[Records from a collection]
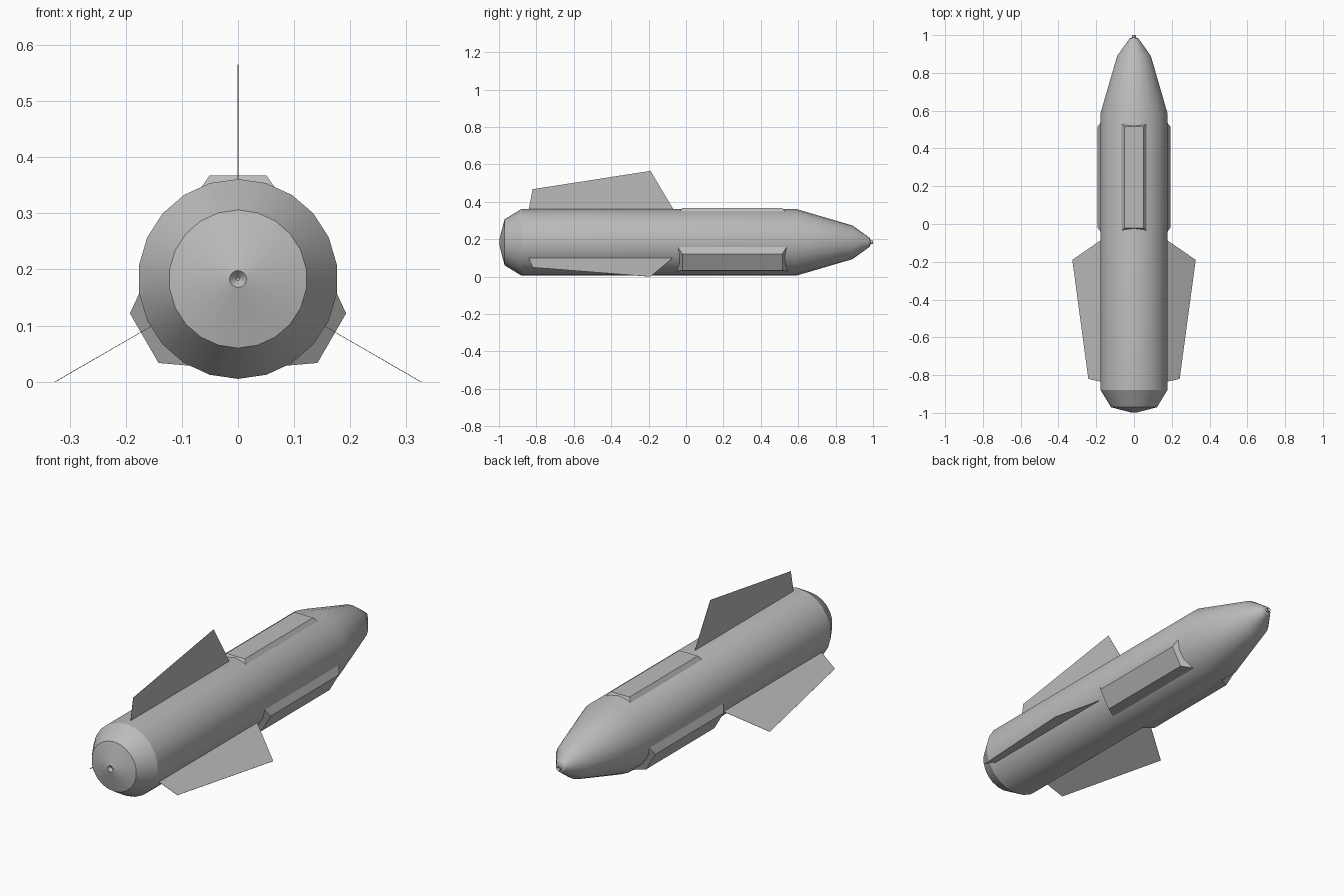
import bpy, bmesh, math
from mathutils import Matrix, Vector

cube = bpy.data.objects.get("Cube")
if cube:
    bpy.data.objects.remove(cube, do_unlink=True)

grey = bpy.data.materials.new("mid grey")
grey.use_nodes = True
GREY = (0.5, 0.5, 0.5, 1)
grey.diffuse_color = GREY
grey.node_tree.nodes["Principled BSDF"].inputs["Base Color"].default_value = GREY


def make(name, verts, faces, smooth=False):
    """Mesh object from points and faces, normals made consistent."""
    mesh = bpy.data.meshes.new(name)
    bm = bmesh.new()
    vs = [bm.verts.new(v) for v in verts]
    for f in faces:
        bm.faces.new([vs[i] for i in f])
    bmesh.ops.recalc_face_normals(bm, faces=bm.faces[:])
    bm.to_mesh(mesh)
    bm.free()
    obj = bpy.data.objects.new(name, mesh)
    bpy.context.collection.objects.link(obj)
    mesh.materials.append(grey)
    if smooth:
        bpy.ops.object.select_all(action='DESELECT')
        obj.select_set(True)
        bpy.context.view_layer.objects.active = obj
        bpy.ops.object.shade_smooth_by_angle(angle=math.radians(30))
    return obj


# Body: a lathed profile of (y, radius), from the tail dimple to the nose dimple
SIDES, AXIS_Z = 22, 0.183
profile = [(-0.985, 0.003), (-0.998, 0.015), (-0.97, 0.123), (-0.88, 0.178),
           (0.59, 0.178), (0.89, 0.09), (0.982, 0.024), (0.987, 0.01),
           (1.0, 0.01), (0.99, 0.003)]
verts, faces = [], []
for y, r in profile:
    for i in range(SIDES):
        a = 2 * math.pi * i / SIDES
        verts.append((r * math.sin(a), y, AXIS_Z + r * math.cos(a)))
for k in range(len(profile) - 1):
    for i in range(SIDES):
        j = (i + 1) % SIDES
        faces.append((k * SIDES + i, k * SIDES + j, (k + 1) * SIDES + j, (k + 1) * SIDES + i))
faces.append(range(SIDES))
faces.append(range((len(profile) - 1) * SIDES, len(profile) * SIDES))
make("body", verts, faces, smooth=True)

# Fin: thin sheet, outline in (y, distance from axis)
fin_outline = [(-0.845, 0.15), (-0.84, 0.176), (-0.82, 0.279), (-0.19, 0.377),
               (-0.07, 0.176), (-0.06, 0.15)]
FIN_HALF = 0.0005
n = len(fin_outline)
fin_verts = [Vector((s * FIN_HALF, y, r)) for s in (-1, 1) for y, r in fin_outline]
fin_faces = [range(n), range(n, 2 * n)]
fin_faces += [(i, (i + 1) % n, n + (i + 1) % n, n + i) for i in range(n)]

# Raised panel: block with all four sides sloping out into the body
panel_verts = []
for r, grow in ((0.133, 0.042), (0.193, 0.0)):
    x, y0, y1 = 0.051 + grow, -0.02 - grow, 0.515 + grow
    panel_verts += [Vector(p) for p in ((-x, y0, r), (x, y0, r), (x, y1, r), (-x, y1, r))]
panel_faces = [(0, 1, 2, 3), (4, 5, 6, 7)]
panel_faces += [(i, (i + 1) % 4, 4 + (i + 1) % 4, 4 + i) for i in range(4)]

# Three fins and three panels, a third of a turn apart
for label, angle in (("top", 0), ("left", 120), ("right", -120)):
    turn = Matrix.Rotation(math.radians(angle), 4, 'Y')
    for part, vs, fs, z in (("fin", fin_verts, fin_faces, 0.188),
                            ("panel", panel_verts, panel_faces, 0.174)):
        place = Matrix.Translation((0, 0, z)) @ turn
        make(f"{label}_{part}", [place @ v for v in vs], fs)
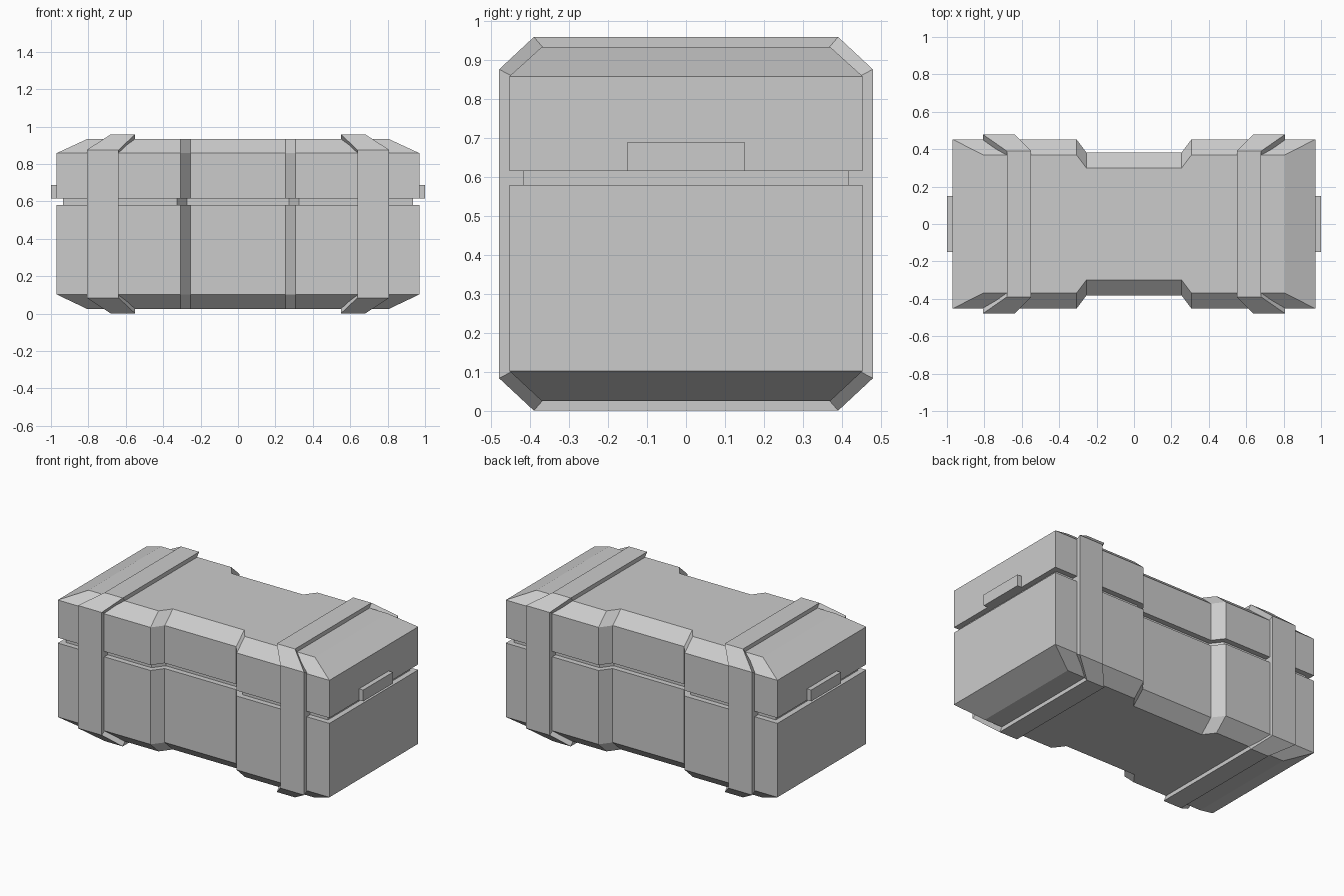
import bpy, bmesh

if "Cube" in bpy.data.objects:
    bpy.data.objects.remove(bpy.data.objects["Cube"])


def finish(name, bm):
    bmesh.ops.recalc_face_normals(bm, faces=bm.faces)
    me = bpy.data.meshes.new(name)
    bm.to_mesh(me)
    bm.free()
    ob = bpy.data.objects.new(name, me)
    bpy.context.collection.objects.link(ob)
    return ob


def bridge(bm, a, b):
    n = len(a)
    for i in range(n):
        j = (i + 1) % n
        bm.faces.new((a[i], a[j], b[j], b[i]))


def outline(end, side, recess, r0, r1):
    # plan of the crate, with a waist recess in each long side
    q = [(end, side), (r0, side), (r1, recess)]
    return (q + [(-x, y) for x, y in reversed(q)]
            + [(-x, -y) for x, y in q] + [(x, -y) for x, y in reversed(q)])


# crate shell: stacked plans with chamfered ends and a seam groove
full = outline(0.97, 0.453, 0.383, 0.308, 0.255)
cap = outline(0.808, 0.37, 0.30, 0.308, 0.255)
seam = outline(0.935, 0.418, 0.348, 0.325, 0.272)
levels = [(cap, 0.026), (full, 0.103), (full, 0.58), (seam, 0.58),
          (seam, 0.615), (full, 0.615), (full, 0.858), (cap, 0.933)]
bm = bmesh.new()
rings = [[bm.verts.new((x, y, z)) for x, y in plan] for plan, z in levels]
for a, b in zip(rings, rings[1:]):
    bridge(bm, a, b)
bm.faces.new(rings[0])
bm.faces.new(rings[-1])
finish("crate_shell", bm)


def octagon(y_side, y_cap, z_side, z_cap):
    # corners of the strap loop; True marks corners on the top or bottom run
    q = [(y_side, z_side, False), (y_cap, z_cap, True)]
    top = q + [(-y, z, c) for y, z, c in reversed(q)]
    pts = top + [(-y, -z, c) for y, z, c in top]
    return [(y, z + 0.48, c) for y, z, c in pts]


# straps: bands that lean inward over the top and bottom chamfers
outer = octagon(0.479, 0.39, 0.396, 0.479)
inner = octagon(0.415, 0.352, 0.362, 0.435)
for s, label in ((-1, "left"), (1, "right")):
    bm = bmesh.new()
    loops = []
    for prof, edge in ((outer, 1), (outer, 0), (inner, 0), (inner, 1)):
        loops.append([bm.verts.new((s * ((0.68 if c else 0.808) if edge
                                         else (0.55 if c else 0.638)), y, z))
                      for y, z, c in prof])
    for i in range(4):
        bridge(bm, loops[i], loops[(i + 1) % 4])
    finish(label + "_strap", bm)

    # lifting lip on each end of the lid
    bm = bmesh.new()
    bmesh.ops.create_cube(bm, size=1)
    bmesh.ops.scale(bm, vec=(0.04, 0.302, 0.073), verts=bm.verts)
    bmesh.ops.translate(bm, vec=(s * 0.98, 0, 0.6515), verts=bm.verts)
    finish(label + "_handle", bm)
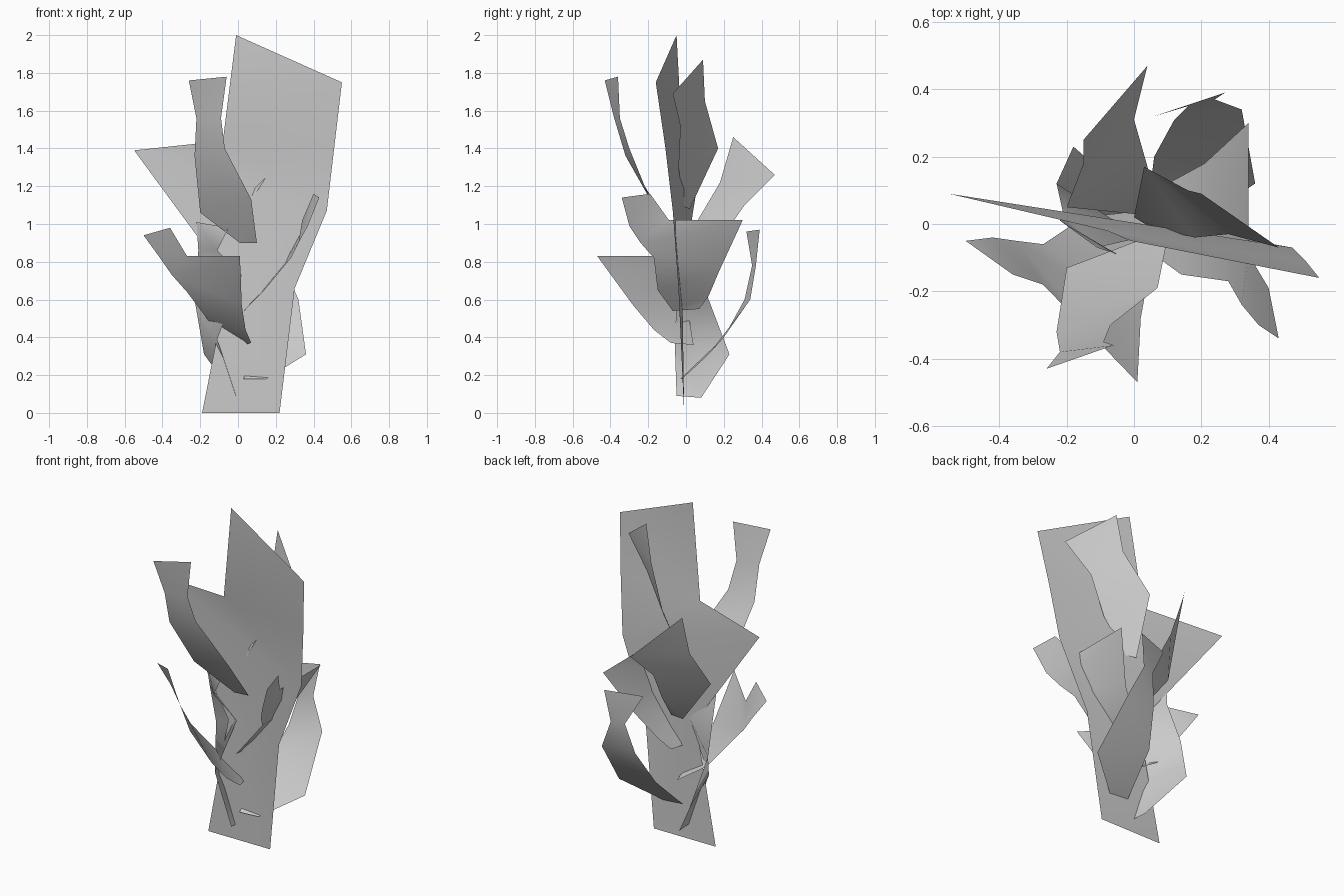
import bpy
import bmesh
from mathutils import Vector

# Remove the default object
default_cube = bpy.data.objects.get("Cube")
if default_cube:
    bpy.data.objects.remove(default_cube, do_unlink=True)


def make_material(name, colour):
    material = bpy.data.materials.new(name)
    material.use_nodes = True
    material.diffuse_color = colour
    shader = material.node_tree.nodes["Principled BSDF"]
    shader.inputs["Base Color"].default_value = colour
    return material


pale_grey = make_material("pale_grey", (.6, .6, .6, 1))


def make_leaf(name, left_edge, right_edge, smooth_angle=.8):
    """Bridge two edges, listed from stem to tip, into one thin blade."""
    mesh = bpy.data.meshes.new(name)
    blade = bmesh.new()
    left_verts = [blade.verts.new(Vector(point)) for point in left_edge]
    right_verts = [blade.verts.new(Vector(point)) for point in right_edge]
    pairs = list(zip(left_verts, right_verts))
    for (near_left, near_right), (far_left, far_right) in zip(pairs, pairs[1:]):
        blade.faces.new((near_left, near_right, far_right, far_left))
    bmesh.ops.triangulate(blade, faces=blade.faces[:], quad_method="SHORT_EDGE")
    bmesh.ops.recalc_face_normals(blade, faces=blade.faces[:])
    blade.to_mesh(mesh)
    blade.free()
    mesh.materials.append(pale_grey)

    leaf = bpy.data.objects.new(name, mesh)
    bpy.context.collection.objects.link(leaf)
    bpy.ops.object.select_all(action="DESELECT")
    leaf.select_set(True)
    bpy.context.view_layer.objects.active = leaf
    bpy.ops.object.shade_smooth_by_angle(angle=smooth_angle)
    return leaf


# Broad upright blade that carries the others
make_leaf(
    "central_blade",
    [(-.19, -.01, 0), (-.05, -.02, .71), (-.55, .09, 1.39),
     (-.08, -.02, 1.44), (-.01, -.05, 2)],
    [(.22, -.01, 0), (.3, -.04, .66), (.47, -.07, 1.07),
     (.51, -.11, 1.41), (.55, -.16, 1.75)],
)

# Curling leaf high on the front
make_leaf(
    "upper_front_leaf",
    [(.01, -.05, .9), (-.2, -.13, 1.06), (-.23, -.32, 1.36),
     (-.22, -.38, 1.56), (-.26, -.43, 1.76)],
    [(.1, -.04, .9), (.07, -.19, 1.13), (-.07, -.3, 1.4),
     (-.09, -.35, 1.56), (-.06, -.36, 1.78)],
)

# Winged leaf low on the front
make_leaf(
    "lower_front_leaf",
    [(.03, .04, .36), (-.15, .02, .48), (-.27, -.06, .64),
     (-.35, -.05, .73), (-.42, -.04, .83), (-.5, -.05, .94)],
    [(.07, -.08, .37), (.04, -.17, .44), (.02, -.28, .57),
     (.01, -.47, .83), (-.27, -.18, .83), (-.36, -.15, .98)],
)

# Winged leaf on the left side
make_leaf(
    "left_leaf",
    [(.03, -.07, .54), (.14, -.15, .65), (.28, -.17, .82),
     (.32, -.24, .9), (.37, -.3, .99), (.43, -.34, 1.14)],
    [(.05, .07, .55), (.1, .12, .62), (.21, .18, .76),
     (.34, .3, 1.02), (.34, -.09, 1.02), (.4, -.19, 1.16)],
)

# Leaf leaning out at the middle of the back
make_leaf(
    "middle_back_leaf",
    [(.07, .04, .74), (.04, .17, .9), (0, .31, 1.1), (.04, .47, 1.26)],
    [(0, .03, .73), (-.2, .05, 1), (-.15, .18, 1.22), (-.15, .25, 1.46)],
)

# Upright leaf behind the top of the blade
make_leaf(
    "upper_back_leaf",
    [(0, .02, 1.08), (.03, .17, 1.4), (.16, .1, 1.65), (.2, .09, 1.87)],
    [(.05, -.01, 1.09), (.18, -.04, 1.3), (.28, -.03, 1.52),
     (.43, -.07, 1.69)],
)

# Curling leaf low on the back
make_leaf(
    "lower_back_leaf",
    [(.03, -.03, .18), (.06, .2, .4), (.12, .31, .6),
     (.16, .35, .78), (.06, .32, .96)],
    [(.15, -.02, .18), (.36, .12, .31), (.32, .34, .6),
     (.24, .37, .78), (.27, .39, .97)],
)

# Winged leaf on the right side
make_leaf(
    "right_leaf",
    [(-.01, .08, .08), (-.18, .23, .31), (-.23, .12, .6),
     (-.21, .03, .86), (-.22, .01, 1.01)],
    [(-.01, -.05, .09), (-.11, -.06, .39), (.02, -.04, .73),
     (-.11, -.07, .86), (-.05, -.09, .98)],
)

Requirement — Which lines run from the one holding "panel_faces = [(0, 1, 2, 3), (4, 5, 6, 7)]" through the one holding "place = Matrix.Translation((0, 0, z))" in the records above? Repeat them exactly, both included, and nothing more.

Exercise result —
panel_faces = [(0, 1, 2, 3), (4, 5, 6, 7)]
panel_faces += [(i, (i + 1) % 4, 4 + (i + 1) % 4, 4 + i) for i in range(4)]

# Three fins and three panels, a third of a turn apart
for label, angle in (("top", 0), ("left", 120), ("right", -120)):
    turn = Matrix.Rotation(math.radians(angle), 4, 'Y')
    for part, vs, fs, z in (("fin", fin_verts, fin_faces, 0.188),
                            ("panel", panel_verts, panel_faces, 0.174)):
        place = Matrix.Translation((0, 0, z)) @ turn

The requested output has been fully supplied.